Work required:
Where the word "normalized" appears in a line below, copy the whole line.

***** Information given *****

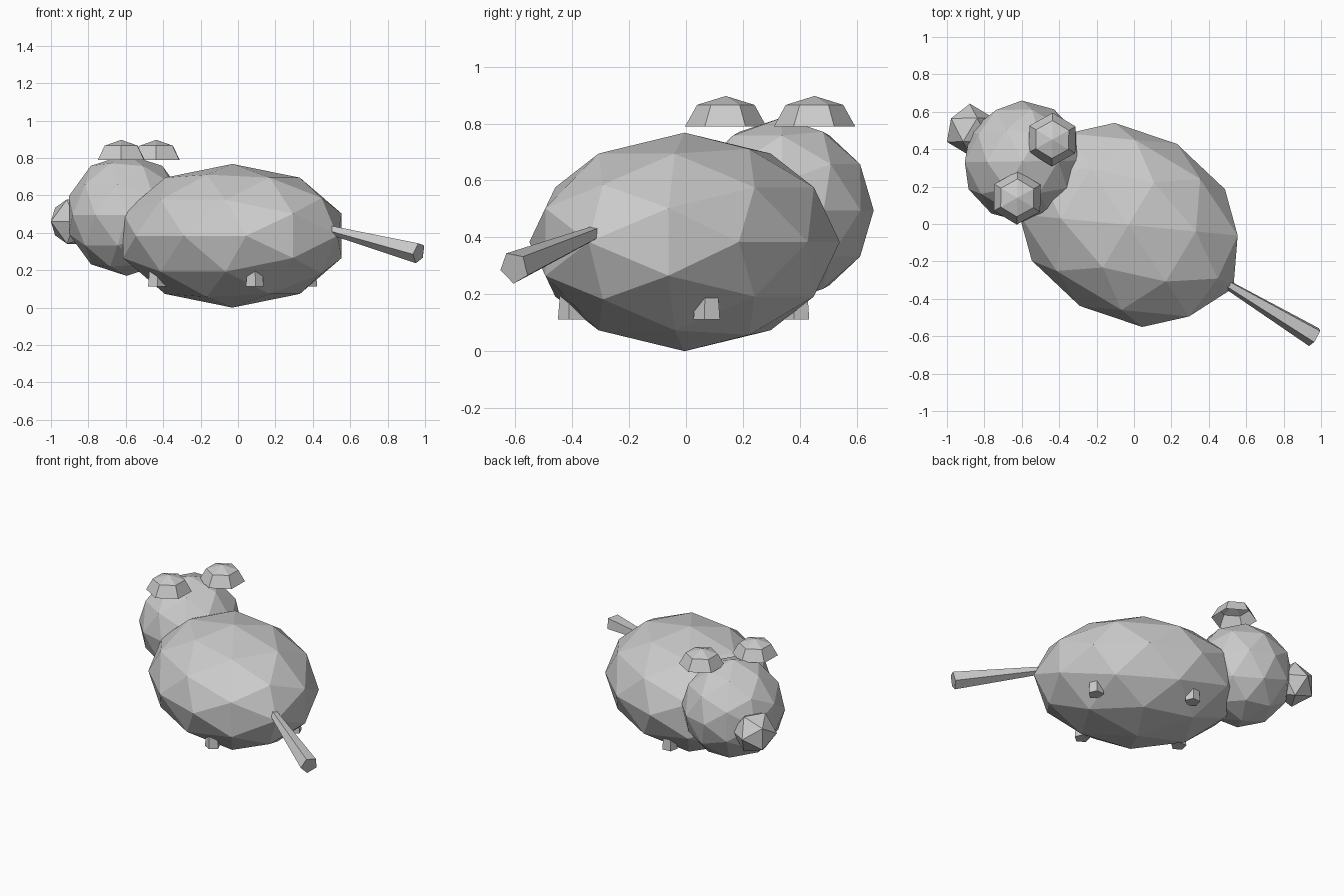
import bpy, bmesh
from math import sin, cos, pi, radians
from mathutils import Vector, Matrix

if "Cube" in bpy.data.objects:
    bpy.data.objects.remove(bpy.data.objects["Cube"])

# Body frame: local +x points to the tail, turned about z
FRAME = Matrix.Translation((-0.03, -0.005, 0)) @ Matrix.Rotation(radians(-31), 4, 'Z')


def finish(name, bm):
    bm.transform(FRAME)
    bmesh.ops.recalc_face_normals(bm, faces=bm.faces)
    mesh = bpy.data.meshes.new(name)
    bm.to_mesh(mesh)
    bm.free()
    bpy.context.collection.objects.link(bpy.data.objects.new(name, mesh))


def hull(points):
    bm = bmesh.new()
    for p in points:
        bm.verts.new(p)
    bmesh.ops.convex_hull(bm, input=bm.verts[:])
    return bm


def ico(name, center, size, detail):
    """Edge-up icosahedron, optionally split once onto the sphere."""
    t = (1 + 5 ** 0.5) / 2
    pts = []
    for a in (-1, 1):
        for b in (-t, t):
            pts += [(a, b, 0), (0, a, b), (b, 0, a)]
    pts = [Vector(p).normalized() for p in pts]
    bm = hull(pts)
    if detail:
        pts += [(e.verts[0].co + e.verts[1].co).normalized() for e in bm.edges]
        bm.free()
        bm = hull(pts)
    bm.transform(Matrix.Translation(center) @ Matrix.Diagonal((*size, 1)))
    finish(name, bm)


def tube(name, a, b, ra, rb, sides, start):
    """Tapered low-poly rod from a to b."""
    a, b = Vector(a), Vector(b)
    d = (b - a).normalized()
    side = Vector((0, 1, 0))
    up = d.cross(side)
    if up.z < 0:
        up = -up
    bm = bmesh.new()
    rings = []
    for c, r in ((a, ra), (b, rb)):
        angs = [start + 2 * pi * i / sides for i in range(sides)]
        rings.append([bm.verts.new(c + r * (side * cos(t) + up * sin(t))) for t in angs])
    for i in range(sides):
        j = (i + 1) % sides
        bm.faces.new((rings[0][i], rings[0][j], rings[1][j], rings[1][i]))
    bm.faces.new(rings[0])
    bm.faces.new(rings[1])
    finish(name, bm)


def ear(name, center, r, h):
    """Open six-sided dome."""
    bm = bmesh.new()
    c = Vector(center)
    rings = []
    for ang in (0, pi / 4):
        rings.append([bm.verts.new(c + Vector((r * cos(ang) * cos(i * pi / 3),
                                               r * cos(ang) * sin(i * pi / 3),
                                               h * sin(ang)))) for i in range(6)])
    top = bm.verts.new(c + Vector((0, 0, h)))
    for i in range(6):
        j = (i + 1) % 6
        bm.faces.new((rings[0][i], rings[0][j], rings[1][j], rings[1][i]))
        bm.faces.new((rings[1][i], rings[1][j], top))
    finish(name, bm)


# Main masses
ico("body", (0, 0, 0.384), (0.655, 0.505, 0.384), 1)
ico("head", (-0.66, 0, 0.495), (0.325, 0.325, 0.325), 1)
ico("snout", (-0.987, 0, 0.46), (0.14, 0.14, 0.14), 0)

# Tail, wider at the tip
tube("tail", (0.45, 0, 0.452), (1.163, 0, 0.293), 0.016, 0.058, 5, radians(44))

# Ears and feet on both sides
for s, label in ((-1, "left"), (1, "right")):
    ear("ear_" + label, (-0.584, s * 0.182, 0.79), 0.143, 0.107)
    for u, end in ((-0.305, "front"), (0.305, "back")):
        tube(f"{end}_foot_{label}", (u, s * 0.278, 0.112), (u, s * 0.278, 0.3),
             0.05, 0.035, 5, 0)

*****

Answer area:
    pts = [Vector(p).normalized() for p in pts]
        pts += [(e.verts[0].co + e.verts[1].co).normalized() for e in bm.edges]
    d = (b - a).normalized()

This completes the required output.